Available data:
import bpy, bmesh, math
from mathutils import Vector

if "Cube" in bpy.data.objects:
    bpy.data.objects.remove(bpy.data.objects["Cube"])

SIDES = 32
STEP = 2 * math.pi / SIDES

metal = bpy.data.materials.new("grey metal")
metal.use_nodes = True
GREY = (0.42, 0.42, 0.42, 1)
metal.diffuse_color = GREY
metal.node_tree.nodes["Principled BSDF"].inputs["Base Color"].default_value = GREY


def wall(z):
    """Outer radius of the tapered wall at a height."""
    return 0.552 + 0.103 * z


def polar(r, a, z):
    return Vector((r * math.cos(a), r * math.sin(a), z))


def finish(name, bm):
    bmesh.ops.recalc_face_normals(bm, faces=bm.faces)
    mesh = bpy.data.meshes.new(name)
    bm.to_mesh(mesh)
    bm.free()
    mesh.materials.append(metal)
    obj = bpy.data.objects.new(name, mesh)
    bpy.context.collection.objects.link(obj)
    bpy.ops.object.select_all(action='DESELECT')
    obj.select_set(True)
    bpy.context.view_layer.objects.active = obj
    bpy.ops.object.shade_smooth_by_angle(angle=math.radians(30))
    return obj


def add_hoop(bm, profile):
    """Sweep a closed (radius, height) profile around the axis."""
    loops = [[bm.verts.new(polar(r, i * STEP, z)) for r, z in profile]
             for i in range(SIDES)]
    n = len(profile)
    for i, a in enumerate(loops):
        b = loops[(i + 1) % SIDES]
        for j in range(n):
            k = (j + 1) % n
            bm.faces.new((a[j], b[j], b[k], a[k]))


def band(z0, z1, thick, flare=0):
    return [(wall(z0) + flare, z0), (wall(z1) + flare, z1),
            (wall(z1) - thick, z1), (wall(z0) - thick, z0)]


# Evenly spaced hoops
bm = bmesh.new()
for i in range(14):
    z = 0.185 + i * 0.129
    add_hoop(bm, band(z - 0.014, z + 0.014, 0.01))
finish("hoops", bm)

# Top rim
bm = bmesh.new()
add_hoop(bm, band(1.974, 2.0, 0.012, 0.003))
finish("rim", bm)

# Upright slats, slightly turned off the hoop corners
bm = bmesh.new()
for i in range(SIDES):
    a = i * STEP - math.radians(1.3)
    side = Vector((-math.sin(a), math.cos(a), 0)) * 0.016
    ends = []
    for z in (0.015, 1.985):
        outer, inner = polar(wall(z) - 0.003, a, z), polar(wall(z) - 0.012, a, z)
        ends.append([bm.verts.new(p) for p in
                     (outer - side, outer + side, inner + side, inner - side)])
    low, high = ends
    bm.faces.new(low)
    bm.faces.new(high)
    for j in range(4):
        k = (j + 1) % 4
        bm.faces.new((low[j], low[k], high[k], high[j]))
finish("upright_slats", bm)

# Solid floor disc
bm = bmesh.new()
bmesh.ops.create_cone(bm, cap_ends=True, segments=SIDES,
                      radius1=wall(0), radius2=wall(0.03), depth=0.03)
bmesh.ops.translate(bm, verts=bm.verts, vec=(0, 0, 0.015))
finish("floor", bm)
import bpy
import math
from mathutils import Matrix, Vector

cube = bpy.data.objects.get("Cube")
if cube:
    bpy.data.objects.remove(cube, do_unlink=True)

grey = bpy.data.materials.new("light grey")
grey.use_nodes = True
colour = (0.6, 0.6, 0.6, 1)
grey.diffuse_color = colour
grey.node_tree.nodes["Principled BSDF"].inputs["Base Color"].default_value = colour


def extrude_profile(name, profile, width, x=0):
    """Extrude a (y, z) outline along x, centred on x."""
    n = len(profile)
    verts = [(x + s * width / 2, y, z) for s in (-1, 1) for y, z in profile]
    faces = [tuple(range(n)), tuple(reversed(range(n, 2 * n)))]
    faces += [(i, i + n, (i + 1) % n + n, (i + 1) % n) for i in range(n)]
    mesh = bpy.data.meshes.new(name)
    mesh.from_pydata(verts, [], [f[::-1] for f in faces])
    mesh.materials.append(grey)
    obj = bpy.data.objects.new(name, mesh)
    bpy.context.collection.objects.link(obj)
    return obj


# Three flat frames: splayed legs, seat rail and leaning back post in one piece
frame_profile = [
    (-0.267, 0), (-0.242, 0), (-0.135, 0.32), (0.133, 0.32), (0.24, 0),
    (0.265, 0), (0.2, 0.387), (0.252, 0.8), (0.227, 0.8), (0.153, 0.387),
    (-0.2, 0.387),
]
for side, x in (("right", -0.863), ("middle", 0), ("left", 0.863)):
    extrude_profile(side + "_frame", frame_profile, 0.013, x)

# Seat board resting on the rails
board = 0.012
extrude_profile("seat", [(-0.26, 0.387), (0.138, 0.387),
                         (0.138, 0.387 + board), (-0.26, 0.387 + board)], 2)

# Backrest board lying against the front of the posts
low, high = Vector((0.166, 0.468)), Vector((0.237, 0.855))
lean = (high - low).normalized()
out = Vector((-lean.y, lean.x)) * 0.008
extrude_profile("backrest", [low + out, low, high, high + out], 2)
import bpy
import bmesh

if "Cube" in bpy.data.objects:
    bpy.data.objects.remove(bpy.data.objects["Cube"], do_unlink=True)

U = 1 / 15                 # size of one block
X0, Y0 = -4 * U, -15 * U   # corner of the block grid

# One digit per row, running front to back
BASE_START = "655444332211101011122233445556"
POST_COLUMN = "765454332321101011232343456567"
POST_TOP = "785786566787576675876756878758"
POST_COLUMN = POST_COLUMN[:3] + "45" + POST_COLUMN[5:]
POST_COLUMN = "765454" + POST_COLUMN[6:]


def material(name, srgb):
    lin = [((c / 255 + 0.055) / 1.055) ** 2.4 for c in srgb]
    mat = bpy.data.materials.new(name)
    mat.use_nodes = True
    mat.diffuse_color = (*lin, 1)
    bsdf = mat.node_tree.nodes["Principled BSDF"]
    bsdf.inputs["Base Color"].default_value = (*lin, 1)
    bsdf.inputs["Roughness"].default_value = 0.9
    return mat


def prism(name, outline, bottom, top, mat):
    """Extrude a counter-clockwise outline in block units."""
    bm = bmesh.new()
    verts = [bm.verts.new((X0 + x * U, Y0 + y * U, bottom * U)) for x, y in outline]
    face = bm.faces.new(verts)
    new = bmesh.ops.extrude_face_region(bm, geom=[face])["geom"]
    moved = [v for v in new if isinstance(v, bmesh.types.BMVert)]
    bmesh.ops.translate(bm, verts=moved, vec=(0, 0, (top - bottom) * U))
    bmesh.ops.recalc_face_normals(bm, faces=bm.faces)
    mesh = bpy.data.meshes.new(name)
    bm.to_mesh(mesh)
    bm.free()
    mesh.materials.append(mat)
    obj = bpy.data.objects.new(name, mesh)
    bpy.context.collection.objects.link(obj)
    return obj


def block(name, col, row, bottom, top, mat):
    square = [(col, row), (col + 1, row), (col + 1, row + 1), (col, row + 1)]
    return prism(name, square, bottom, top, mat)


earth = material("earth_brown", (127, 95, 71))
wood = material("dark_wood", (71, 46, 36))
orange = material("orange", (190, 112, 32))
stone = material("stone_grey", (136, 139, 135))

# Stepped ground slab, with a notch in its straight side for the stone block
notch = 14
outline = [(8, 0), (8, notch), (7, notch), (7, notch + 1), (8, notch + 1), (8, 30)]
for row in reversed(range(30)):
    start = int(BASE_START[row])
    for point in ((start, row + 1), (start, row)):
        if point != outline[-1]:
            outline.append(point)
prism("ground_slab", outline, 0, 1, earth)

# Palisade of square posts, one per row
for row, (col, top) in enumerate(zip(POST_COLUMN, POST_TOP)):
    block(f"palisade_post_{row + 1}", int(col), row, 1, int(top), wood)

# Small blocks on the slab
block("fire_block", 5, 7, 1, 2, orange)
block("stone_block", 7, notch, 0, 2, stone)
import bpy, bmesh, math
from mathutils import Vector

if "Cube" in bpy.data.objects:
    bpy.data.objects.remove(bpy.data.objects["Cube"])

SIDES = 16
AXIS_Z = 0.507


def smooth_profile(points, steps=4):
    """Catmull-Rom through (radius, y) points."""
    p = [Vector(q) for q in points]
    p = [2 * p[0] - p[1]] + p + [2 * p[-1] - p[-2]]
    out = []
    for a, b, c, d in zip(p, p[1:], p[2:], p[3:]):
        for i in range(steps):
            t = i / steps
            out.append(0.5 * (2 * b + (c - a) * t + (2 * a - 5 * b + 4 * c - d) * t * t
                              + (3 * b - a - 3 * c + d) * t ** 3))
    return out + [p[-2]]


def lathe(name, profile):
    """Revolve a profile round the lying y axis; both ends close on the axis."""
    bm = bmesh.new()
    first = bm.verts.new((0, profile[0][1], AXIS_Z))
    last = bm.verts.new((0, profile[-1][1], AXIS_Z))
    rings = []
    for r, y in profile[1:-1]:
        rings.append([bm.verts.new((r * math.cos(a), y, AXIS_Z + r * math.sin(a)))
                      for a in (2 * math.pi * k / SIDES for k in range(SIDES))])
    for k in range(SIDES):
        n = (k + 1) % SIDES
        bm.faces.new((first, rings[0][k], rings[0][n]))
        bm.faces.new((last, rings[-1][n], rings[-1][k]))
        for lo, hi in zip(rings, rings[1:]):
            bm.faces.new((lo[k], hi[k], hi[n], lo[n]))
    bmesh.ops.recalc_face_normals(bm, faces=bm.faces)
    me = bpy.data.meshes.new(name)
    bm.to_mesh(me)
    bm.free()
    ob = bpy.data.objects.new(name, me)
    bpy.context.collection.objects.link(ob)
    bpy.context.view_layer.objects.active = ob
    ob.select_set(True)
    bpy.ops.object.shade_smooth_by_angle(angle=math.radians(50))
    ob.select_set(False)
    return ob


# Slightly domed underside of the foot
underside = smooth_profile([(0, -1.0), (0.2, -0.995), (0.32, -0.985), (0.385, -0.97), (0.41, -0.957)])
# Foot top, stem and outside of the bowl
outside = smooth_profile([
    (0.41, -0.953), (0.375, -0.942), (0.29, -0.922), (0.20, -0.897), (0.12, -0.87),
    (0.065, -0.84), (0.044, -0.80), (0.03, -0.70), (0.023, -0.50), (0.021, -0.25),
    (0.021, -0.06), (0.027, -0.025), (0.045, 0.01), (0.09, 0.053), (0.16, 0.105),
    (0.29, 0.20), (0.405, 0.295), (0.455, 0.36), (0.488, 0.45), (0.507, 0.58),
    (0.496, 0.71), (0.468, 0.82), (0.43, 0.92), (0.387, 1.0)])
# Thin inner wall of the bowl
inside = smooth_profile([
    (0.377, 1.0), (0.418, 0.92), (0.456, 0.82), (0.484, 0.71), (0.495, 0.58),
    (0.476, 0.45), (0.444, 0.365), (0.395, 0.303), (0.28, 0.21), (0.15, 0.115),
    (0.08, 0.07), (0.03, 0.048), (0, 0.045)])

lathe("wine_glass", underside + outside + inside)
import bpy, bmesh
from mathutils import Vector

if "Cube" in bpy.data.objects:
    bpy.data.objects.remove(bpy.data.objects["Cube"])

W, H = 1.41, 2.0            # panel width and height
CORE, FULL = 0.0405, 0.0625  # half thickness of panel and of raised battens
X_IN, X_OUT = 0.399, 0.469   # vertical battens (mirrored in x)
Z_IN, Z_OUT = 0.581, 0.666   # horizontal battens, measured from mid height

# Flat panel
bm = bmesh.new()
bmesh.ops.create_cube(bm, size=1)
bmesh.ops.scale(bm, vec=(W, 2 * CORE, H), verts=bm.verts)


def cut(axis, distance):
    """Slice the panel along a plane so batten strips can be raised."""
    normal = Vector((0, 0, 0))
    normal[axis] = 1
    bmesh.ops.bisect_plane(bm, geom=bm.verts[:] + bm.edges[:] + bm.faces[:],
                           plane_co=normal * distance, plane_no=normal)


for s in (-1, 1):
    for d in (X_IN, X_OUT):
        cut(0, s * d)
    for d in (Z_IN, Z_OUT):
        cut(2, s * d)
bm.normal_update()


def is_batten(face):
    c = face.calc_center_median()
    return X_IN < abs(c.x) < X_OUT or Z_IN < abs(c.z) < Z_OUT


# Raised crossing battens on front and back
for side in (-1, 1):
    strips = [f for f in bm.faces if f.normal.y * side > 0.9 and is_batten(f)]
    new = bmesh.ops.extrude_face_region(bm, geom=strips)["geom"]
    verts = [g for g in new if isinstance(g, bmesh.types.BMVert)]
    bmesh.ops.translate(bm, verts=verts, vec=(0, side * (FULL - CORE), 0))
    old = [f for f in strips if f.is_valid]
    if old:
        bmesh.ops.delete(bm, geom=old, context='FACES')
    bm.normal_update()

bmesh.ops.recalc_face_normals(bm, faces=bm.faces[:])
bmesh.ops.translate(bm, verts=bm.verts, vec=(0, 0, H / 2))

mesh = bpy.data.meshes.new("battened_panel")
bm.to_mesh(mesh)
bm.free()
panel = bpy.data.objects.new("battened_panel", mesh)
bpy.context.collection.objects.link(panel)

Work order:
Whenever a line holds "append", it counts; state the total for the records and add nothing.

Solution for this problem:
7